House body investigates Metro water crisis

Kristine Sabillo, ABS-CBN News

Posted at Mar 18 2019 07:37 AM | Updated as of Mar 21 2019 04:54 PM

Residents in Barangay Addition Hills in Mandaluyong City collect water from a tank as a supply shortage in the capital rages. Mark Demayo, ABS-CBN News/File

MANILA -- A House of Representatives committee on Monday investigated the water crisis in Metro Manila that has brought misery to tens of thousands and disrupted businesses.

Speaker Gloria Macapagal-Arroyo presided over the hearing. Quezon City Rep. Winston Castelo, whose committee convened the hearing, called the water shortage "gigantic and catastrophic."

The shortage affects a total of 1.2 million households in the east zone of Metro Manila, serviced by Ayala-led Manila Water. The west zone, under Maynilad Water Services Inc, is unaffected.

Among those invited as resource persons to the hearing are Health Secretary Francisco Duque, mayors of affected cities and officials of the water regulator, Metropolitan Waterworks and Sewerage System.

In his presentation, MWSS Administrator Reynaldo Velasco said Manila Water got a smaller allocation because it had "areas that are more vacant" when it started sourcing water from Angat Dam 21 years ago.

Velasco, during his presentation, enumerated short-term solutions for the shortage, including Maynilad’s transfer of 10 million liters per day of allocation to Manila Water through the La Mesa Portal and cross border sharing of water.

Manila Water is also expecting reprieve from the Cardona treatment plant in Rizal province, which will be able to process 100 million liters per day, as well as the reactivation of 101 standby deep wells.

Long term solutions include the opening of the Kaliwa Dam and the phase 2 for Laiban Dam, and the construction of tunnels and aqueducts, said Velasco.

Possible new water sources explored are the rehabilitation of Wawa Dam, the Bayabas Dam, the Sumag River Diversion Project and the utilization of water from Angat-Norzagaray, he said.
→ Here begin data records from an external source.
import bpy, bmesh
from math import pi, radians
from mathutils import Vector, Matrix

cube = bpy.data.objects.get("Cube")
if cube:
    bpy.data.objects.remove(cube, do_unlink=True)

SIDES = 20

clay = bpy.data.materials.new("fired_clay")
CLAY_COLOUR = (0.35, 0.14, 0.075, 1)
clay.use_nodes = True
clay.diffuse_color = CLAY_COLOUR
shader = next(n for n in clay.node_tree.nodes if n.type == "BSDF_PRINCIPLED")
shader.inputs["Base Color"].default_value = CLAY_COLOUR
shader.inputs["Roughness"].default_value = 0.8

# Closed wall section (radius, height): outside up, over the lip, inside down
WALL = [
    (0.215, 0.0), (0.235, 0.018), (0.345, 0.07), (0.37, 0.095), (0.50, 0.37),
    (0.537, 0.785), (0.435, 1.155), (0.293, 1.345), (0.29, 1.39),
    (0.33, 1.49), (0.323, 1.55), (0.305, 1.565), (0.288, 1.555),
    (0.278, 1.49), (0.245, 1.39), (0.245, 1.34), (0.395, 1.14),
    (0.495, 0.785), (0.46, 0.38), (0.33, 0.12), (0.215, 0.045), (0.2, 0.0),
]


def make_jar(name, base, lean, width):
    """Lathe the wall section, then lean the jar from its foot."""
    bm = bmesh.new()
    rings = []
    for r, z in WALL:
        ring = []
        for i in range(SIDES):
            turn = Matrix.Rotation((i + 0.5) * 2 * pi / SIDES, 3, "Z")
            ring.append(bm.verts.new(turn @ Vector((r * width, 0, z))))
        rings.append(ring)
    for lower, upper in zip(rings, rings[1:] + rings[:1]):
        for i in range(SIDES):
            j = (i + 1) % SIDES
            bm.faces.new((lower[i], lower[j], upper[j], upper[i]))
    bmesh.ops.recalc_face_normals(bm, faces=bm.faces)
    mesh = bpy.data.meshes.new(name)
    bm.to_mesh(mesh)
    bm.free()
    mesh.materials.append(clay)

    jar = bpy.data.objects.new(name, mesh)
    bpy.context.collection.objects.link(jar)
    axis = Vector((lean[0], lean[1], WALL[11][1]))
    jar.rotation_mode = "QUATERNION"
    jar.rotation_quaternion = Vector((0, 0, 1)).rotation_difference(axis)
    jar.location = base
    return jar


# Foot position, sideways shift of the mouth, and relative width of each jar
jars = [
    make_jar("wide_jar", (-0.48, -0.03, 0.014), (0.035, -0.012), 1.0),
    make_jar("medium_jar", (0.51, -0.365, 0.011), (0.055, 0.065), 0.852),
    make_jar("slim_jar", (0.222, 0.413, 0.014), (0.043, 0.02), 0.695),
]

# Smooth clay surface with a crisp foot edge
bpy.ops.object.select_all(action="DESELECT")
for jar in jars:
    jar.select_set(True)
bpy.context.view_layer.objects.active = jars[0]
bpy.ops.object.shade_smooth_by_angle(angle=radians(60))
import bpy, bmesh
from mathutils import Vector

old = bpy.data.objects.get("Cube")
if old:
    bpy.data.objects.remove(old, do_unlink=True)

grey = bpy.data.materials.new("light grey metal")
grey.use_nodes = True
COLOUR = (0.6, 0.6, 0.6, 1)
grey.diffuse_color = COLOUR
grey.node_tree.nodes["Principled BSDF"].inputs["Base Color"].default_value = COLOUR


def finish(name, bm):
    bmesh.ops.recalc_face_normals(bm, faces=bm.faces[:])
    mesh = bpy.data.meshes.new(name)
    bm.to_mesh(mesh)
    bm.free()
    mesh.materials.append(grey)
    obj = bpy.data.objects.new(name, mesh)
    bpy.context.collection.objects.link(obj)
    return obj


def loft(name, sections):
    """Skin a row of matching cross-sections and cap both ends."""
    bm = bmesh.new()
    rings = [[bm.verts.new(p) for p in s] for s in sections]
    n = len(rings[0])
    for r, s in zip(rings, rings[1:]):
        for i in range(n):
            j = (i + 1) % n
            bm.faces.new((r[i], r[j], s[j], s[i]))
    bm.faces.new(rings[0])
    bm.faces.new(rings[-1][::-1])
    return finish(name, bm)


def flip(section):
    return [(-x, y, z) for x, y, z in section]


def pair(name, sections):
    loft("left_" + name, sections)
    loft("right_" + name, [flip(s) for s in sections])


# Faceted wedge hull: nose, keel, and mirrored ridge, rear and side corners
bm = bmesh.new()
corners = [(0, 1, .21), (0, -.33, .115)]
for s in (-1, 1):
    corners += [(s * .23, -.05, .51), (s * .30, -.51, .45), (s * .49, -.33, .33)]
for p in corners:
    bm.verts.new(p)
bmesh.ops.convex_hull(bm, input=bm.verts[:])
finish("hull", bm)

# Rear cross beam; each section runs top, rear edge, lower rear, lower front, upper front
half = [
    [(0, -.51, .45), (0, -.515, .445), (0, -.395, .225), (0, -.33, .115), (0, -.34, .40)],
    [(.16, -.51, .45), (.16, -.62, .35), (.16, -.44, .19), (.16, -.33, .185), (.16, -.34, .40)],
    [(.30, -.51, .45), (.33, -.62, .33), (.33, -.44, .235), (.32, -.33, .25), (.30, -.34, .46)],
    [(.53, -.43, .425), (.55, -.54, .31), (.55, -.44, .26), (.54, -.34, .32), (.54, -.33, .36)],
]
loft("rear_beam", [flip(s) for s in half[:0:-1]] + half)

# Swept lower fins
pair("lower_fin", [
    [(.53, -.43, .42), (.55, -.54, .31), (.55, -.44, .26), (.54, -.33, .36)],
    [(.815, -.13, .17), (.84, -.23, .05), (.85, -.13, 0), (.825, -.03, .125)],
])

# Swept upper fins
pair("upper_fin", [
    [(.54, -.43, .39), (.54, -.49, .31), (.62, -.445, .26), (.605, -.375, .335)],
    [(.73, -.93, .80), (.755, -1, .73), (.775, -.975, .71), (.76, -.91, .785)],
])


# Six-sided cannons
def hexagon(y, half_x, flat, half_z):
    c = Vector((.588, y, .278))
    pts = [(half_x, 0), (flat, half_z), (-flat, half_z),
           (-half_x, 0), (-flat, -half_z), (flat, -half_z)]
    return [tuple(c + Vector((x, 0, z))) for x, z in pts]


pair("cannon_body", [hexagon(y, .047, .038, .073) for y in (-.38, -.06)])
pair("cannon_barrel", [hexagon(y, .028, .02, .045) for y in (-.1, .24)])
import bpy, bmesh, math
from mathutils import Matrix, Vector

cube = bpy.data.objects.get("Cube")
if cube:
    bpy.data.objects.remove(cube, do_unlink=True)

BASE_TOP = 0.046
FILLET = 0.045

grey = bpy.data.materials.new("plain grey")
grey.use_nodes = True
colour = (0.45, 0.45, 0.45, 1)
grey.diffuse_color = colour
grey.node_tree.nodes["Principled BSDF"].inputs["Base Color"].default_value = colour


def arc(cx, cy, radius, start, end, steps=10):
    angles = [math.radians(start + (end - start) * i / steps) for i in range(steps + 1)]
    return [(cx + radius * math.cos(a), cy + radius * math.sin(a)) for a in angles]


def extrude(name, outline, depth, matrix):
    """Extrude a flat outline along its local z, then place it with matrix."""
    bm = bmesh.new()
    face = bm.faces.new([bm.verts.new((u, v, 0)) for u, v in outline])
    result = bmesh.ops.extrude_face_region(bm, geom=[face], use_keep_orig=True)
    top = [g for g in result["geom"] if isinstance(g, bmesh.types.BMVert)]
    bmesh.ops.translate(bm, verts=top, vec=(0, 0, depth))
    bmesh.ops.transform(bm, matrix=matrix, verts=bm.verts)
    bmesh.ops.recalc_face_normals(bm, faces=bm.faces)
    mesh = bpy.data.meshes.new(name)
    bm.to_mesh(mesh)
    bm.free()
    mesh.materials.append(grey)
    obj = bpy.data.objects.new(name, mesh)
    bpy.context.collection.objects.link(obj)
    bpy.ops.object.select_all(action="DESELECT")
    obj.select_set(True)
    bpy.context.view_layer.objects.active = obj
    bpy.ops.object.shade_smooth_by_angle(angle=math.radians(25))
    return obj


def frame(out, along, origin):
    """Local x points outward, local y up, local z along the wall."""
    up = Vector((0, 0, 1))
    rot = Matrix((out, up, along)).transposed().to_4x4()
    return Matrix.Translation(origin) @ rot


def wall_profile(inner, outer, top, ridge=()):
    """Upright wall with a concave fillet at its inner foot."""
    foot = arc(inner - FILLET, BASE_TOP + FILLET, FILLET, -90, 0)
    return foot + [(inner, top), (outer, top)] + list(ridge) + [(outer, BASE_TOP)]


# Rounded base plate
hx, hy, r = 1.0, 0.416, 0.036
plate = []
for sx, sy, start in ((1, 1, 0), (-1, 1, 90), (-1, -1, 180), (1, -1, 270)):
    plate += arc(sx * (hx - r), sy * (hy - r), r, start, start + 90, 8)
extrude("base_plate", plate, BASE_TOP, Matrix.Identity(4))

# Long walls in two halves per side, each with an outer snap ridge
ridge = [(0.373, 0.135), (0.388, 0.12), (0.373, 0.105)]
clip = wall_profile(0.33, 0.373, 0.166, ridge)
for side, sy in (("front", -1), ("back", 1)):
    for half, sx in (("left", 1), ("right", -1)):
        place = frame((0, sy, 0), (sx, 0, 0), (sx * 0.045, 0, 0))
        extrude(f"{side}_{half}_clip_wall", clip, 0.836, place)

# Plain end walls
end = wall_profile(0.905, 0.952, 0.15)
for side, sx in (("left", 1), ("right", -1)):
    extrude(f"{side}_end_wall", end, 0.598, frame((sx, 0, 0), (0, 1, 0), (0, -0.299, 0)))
The Senate public services committee under Sen. Grace Poe, will open a separate hearing on the water crisis later this week.